There will never be another Ned Crosby, but there will be infinite opportunities to honor his amazing legacy. And, as I’m certain Ned would agree, there is no time to waste.

Robin Teater
Former Healthy Democracy Executive Director

As a long-time board member of Healthy Democracy, I join in paying tribute to our dear colleague and friend, Ned Crosby. With his passing we have lost not only a visionary leader in the field of participatory democracy but a truly special human being. His enthusiasm, curiosity, and tenacity inspired me and countless others to hop on the Healthy Democracy bandwagon and to sing its praises throughout Oregon and the entire country. I know from firsthand experience that Ned never wavered in his devotion to perfecting democracy, and his remarkable blueprint for citizen engagement remains a thing of beauty. As we face seemingly intractable problems in today’s world, I am so thankful that his work lives on to provide a pathway for bridging divides and empowering ordinary citizens to find solutions. We will miss him dearly.

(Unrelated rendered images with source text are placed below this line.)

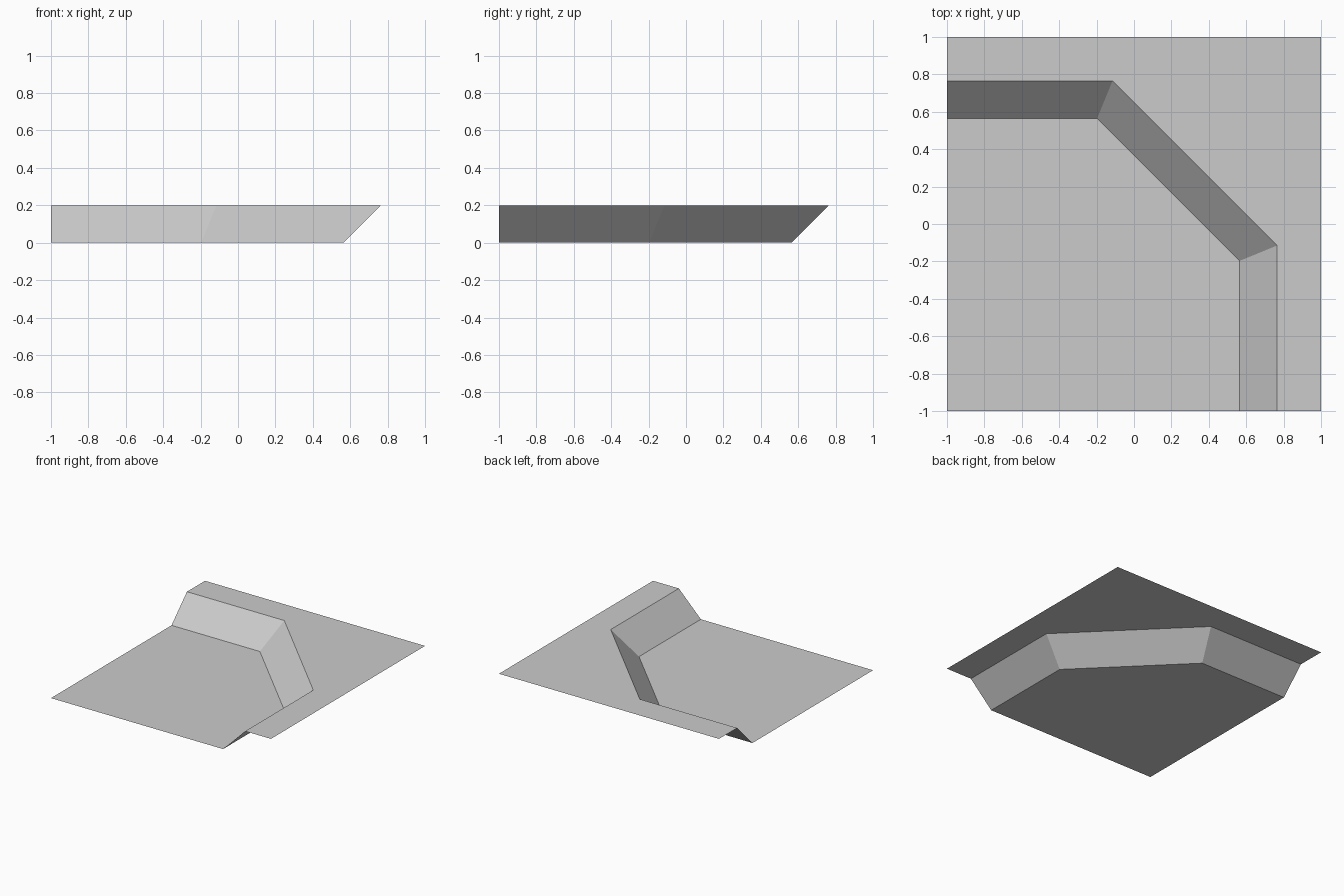
import bpy
import bmesh

cube = bpy.data.objects.get("Cube")
if cube:
    bpy.data.objects.remove(cube, do_unlink=True)

HEIGHT = 0.2

grey = bpy.data.materials.new("light_grey")
grey.use_nodes = True
grey.diffuse_color = (0.6, 0.6, 0.6, 1)
grey.node_tree.nodes["Principled BSDF"].inputs["Base Color"].default_value = grey.diffuse_color


def chamfered_path(edge, corner):
    """Path around the back left corner, symmetric about the diagonal."""
    half = [(-1, edge), (corner, edge)]
    return half + [(y, x) for x, y in reversed(half)]


bm = bmesh.new()


def ring(points, z):
    return [bm.verts.new((x, y, z)) for x, y in points]


# Foot and top lines of the bank
foot = ring(chamfered_path(0.565, -0.197), 0)
crest = ring(chamfered_path(0.765, -0.115), HEIGHT)

# Low ground inside the corner
bm.faces.new(ring([(-1, -1)], 0) + foot[::-1])

# Three sloping sides of the bank
for i in range(len(foot) - 1):
    bm.faces.new((foot[i], foot[i + 1], crest[i + 1], crest[i]))

# Raised ledge around the outside
bm.faces.new(crest + ring([(1, -1), (1, 1), (-1, 1)], HEIGHT))

mesh = bpy.data.meshes.new("terrain_corner")
bm.to_mesh(mesh)
bm.free()
mesh.materials.append(grey)
terrain = bpy.data.objects.new("terrain_corner", mesh)
bpy.context.collection.objects.link(terrain)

Marge Easley,
Past President, League of Women Voters of Oregon
Former Healthy Democracy Board Member

Among other things, Ned Crosby should be remembered as someone with an outsized influence on the people he worked with and on society as a whole. As cofounders of Healthy Democracy (along with Pat Benn and Tyrone Reitman) I had the wonderful opportunity to work with him for the better part of a decade as we designed, implemented and finally institutionalized the Citizens’ Initiative Review in Oregon. That work eventually spread throughout the US and abroad, providing an effective and sorely needed model of how democracy could function. What a legacy!

Ned’s vision, values and tenacity had a profound impact in countless ways. He was someone who could ‘see the big picture,’ while at the same time maintaining kindness and compassion for those around him. I remember a time when I made a mistake in our work. I was really angry with myself and he and his wife Pat Benn counseled me with a discussion about ‘fair self talk.’ It was the perfect intervention, and the concept has stuck with me since. Compassion was one of Ned’s primary motivations. 

This is not to say he couldn’t be a bit single-minded and very determined at times, but that comes with the territory of being a visionary, which he truly was. His tenacious commitment to improving democracy was inspirational. I expect that inspiration has had a profound impact on so many people and the spreading of his and others’ work with the Citizens’ Jury will continue to have an impact on the evolution of democracy. He will be sorely missed, but his legacy will continue. 

Elliot Shuford
Former Co-Director and board member, Healthy Democracy

You can view his obituary in the Minnesota Star Tribune here and in the Port Townsend Leader here.

Shared tributes and memories of Ned

Ned and I argued. A lot. That sounds like a negative claim but it’s not. I think we had the best arguments: disagreeing about deliberative designs and how democratic innovation was best achieved, oh, and how big were the global changes that had been wrought because of what he and Pat had contributed to the field. He never thought the achievements were as monumental as I did. We also laughed together. A lot.. Ned was one of the finest people I have known. He’s had a huge influence on my work over many decades. My heart hurts when I think of him gone. — Carson

The people of Oregon owe tons of gratitude to the recently deceased Ned Crosby and his wife and colleague Pat Benn. They were instrumental in building and putting in place Oregon’ s first-in-the-nation Citizen Initiative Review. Oregon’s effort has inspired several states and many countries to use Oregon’s model to elevate everyday people in public decision-making. This strengthens democracy by building trust and understanding among people from all walks of life. — Mick Mortlock, former President of the board and member, Healthy Democracy.

Ned had such an impact on the field of deliberative democracy that its flagship journal asked me to write a memorial essay of him there. https://www.publicdeliberation.net/ned-crosby-1936-2022/
The closing lines are these: “If Ned Crosby’s life teaches nothing else, let it be this. However unlikely something may be, if it is possible, it can be achieved. May it ever be so for those things our world needs most.” — John Gastil, Penn State